In this odd position of being in-between, I was set free, sent adrift in a pool of undetermined depth, suspended by my own weight and cut from the umbilical cord of every crux known to man. Food began to taste a little richer, the sun’s rays shone a little brighter, and my stance became a little more staunch. In every sense, I was without a home, but no longer seeking such virtue, which, in effect, rendered the term obsolete and inopportune.

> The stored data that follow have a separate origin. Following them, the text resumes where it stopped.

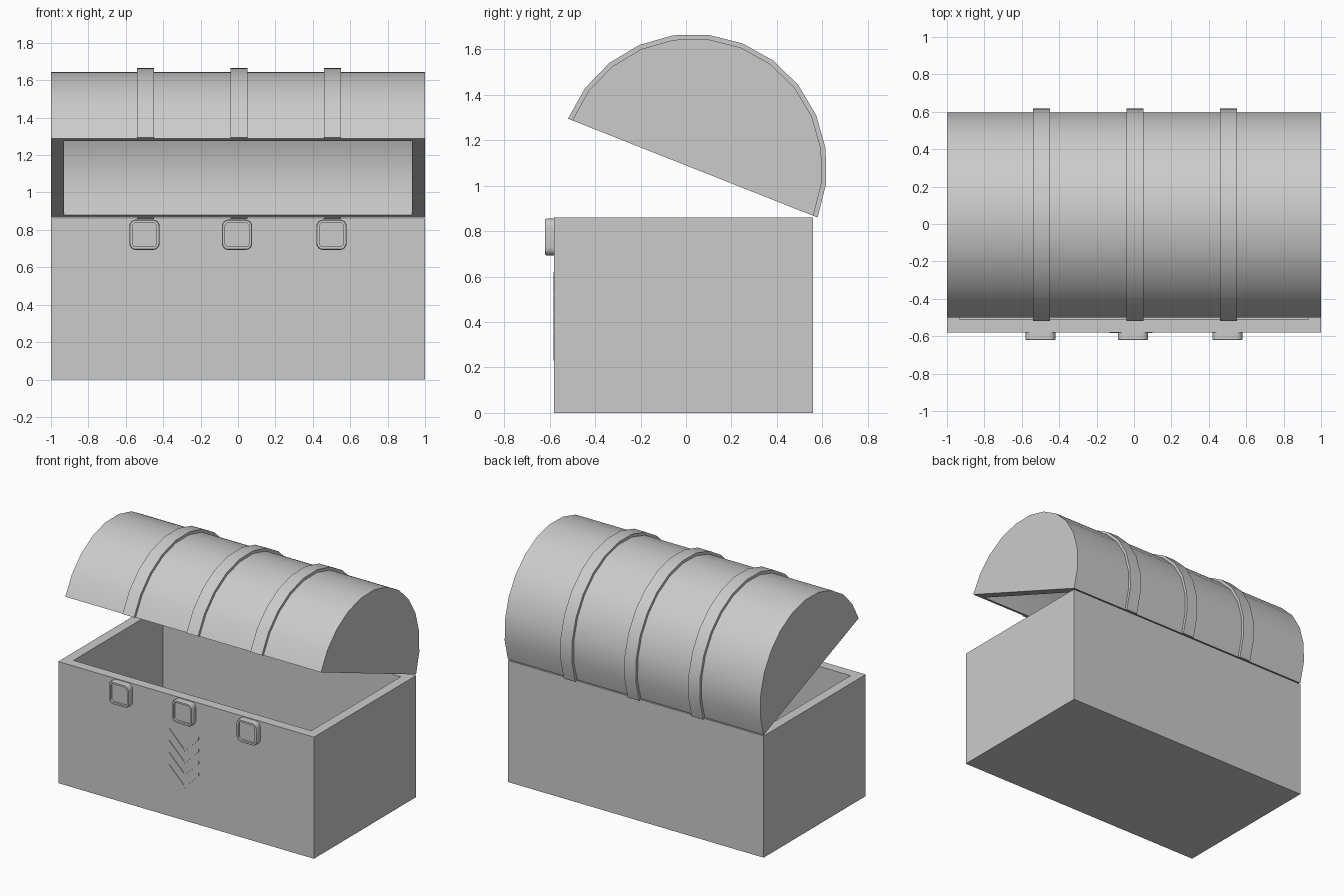
import bpy, bmesh, math

if "Cube" in bpy.data.objects:
    bpy.data.objects.remove(bpy.data.objects["Cube"])


def make_object(name, bm, smooth=False):
    bmesh.ops.recalc_face_normals(bm, faces=bm.faces)
    mesh = bpy.data.meshes.new(name)
    bm.to_mesh(mesh)
    bm.free()
    obj = bpy.data.objects.new(name, mesh)
    bpy.context.collection.objects.link(obj)
    if smooth:
        bpy.ops.object.select_all(action='DESELECT')
        obj.select_set(True)
        bpy.context.view_layer.objects.active = obj
        bpy.ops.object.shade_smooth_by_angle(angle=math.radians(30))
    return obj


def loft(name, loops, smooth=False):
    """Skin a series of closed loops and cap both ends."""
    bm = bmesh.new()
    rings = [[bm.verts.new(p) for p in loop] for loop in loops]
    n = len(rings[0])
    for a, b in zip(rings, rings[1:]):
        for i in range(n):
            j = (i + 1) % n
            bm.faces.new((a[i], a[j], b[j], b[i]))
    bm.faces.new(rings[0])
    bm.faces.new(rings[-1])
    return make_object(name, bm, smooth)


# Chest body: open box with thick walls
def rect(inset, z):
    x, y0, y1 = 1 - inset, -0.58 + inset, 0.56 - inset
    return [(-x, y0, z), (x, y0, z), (x, y1, z), (-x, y1, z)]


loft("chest_box", [rect(0, 0), rect(0, 0.86), rect(0.07, 0.86), rect(0.07, 0.07)])

# Lid: tilted half barrel, 12 segments
SEGMENTS, CY, CZ, TILT = 12, 0.03, 1.0775, math.radians(21.6)


def arc(radius, x):
    angles = [math.pi * i / SEGMENTS - TILT for i in range(SEGMENTS + 1)]
    return [(x, CY + radius * math.cos(a), CZ + radius * math.sin(a)) for a in angles]


bm = bmesh.new()
outer_l, outer_r, inner_r, inner_l = [
    [bm.verts.new(p) for p in arc(r, x)]
    for r, x in ((0.571, -1), (0.571, 1), (0.535, 0.93), (0.535, -0.93))]
for a, b in ((outer_l, outer_r), (inner_l, inner_r)):
    for i in range(SEGMENTS):
        bm.faces.new((a[i], a[i + 1], b[i + 1], b[i]))
    bm.faces.new(a)
    bm.faces.new(b)
for k in (0, -1):
    bm.faces.new((outer_l[k], outer_r[k], inner_r[k], inner_l[k]))
for o, n in ((outer_l, inner_l), (outer_r, inner_r)):
    bm.faces.new((o[0], o[-1], n[-1], n[0]))
make_object("lid", bm, True)

# Raised bands over the lid
for i, x in enumerate((-0.495, 0.005, 0.505)):
    loft(f"lid_band_{i + 1}",
         [arc(0.591, x + s) + arc(0.56, x + s)[::-1] for s in (-0.045, 0.045)], True)


# Clasps: rounded square frames with a sunken middle
def rounded(cx, cz, half, corner, y):
    pts = []
    for q in range(4):
        mid = math.pi / 4 + q * math.pi / 2
        ox = math.copysign(half - corner, math.cos(mid))
        oz = math.copysign(half - corner, math.sin(mid))
        for k in range(5):
            a = q * math.pi / 2 + k * math.pi / 8
            pts.append((cx + ox + corner * math.cos(a), y, cz + oz + corner * math.sin(a)))
    return pts


for i, x in enumerate((-0.5, -0.005, 0.5)):
    loft(f"clasp_{i + 1}", [rounded(x, 0.774, h, c, y) for h, c, y in (
        (0.081, 0.035, -0.57), (0.081, 0.035, -0.614), (0.077, 0.031, -0.62),
        (0.064, 0.02, -0.62), (0.064, 0.02, -0.605))], True)

# Thin stacked chevrons below the middle clasp
for i in range(4):
    x, z, w, drop, t = -0.015, 0.62 - 0.085 * i, 0.115, 0.115, 0.02
    outline = [(x - w, z), (x, z - drop), (x + w, z),
               (x + w, z - t), (x, z - drop - t), (x - w, z - t)]
    loft(f"chevron_{i + 1}", [[(px, y, pz) for px, pz in outline] for y in (-0.575, -0.584)])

Living in such a space, moreover, optimized what abeyance was all about. Perhaps more than anything, abeyance is balance. It is the space in between two extremes. It is the buffer of gray that makes black definitively black and white definitively white. It is, fundamentally, what we find when we forgive ourselves for not desiring to be either good or evil. For these reasons, abeyance seemed the only rationale for one to follow in a world bothered by concrete and abstractions. As such, I relished my opportunity to be afloat, drifting without a destination, while exploring the intricacies of the outside world as life continued.
The days went on, but with every unreturned phone call from a prospective employer, I began to grow worried over the thought of ever finding respectable work again. Accordingly, my diet was fixed to eggs and, if salvageable, some fresh greens. Whereas Fante had his oranges, I had my eggs, and that was enough. Gradually, however, the routine of walking alone under the rising sun was overtaken by the habit of meandering while the rest of the vacationers and baggy drifters wandered down the opulent, immaculately-paved boulevards of brick, which split the small mountain town like the Grand Canal.
One afternoon, while walking behind a large group, I was corralled by a man in a court jester outfit as he set up along the sidewalk with a basket of props and colorful hats. He was about to start his performance, but he stopped suddenly to address a group of small children who stood before him, giggling with wide eyes and open mouths.
“Now, kids, I can juggle these special pins because I practice. Day after day. Week after week. Month after month. Year after year . . .” his words quieted as he began to work into his set, and I walked quickly down the crowded street, not slowing down or stopping until I reached Ivan’s apartment. Dwelling in that dark, decrepit room, I spent the evening alone, feverishly writing out a story that would be titled, The Great Fire.